The gypsy moth population in the metro Detroit area is spiking, and could get worse by 2019. 

Gypsy moths are an invasive species and aren’t native to North America. We know from science class that the moth is the evolved stage of a caterpillar, and it's the caterpillar stage that's most dangerous and, in this case, devastating. 

The blue-and-red spotted creature eats the leaves on many types of trees, causing them to become stressed and eventually die. You can see what the little caterpillar creatures look like in the report from Derek Kevra in the video player above. 

"It's a very devastating insect, especially to southeastern Michigan. We have a lot of hard woods, a lot of oaks; maples; elms; cottonwoods; willowtrees. It can be very devastating to an area," explains Josh Leo from The Davey Tree Expect Company. He adds that we're on the upwards swing of the high population. Experts call this the worst infestation in decades. 

So why is the population booming? We can thank the Entomophaga maimaiga fungus for that (or, rather, the lackthereof). 

The fungus helps keep the moth population at bay, but when it's really dry that fungus doesn't really grow. We know it's been dry here for the past few weeks -- but the past few summers, overall, have been dry, too.  The summers of 2016 and 2017 saw below average rainfall. And we're seeing that trend for 2018 right now, too, causing many experts to believe we'll continue to see the population spike. 

So, what can we do to protect our trees?
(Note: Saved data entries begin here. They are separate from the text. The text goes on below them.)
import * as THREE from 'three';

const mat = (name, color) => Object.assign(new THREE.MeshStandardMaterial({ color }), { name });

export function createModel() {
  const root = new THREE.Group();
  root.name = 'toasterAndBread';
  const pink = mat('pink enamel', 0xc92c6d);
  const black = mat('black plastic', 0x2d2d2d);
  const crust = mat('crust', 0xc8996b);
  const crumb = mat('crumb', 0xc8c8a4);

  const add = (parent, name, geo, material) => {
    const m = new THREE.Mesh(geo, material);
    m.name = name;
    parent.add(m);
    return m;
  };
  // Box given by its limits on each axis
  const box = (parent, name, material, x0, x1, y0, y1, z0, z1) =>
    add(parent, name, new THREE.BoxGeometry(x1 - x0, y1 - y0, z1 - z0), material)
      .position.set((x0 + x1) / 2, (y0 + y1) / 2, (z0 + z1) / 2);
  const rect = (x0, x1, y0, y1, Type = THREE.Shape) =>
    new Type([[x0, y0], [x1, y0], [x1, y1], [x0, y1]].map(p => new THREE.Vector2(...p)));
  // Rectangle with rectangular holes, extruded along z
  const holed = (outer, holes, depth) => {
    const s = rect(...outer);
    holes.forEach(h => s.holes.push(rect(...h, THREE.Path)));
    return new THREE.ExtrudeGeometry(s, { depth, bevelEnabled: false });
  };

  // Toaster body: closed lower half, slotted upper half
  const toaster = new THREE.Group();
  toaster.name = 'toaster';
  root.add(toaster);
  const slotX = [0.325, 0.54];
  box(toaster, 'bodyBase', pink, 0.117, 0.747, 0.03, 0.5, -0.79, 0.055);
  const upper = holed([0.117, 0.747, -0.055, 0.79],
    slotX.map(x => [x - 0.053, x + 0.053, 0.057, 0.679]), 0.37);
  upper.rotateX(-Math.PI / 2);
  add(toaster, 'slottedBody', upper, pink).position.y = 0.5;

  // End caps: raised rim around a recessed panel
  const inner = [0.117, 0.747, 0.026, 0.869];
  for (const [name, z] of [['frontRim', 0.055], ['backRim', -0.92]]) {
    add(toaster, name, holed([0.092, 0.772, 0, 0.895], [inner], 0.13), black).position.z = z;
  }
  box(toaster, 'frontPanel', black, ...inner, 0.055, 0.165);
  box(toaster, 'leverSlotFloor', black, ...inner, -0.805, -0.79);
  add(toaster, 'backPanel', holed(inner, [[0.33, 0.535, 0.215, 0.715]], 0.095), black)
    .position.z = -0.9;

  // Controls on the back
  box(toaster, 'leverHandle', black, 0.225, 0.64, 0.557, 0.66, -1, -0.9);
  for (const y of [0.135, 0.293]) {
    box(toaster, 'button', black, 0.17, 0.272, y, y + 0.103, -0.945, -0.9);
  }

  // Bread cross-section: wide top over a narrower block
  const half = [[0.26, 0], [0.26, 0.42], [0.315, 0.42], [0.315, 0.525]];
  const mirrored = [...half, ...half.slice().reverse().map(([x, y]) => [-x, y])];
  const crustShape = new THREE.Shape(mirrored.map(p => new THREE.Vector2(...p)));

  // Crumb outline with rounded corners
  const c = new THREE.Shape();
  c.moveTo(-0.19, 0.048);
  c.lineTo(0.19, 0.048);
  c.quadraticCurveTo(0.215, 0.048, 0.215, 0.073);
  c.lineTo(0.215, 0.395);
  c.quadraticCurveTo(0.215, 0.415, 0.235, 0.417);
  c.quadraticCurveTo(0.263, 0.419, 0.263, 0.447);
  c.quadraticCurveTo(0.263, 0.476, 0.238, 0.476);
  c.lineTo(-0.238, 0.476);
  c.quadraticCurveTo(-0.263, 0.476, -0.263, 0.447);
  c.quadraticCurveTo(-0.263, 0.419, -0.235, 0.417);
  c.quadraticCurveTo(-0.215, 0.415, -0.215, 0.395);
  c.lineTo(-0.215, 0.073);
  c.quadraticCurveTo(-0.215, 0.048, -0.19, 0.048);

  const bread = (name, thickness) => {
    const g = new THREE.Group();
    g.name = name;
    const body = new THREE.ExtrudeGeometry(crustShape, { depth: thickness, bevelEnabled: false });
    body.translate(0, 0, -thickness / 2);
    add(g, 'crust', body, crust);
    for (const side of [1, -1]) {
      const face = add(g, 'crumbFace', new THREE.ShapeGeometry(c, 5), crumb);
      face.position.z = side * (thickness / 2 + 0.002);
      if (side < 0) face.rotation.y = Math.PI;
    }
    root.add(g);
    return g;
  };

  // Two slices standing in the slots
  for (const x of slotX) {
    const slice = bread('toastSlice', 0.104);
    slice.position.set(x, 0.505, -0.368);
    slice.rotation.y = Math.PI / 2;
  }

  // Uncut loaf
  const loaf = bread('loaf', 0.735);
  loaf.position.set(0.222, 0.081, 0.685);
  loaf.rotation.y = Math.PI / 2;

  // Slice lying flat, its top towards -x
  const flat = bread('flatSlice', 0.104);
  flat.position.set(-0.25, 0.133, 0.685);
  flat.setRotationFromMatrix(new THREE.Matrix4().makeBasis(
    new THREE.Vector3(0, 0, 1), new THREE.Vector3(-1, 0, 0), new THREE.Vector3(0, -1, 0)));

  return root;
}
Leo recommends getting an arborist to your house as soon as you see the insect on your property. They can recommend a plan of action. 

And, of course, pray for rain.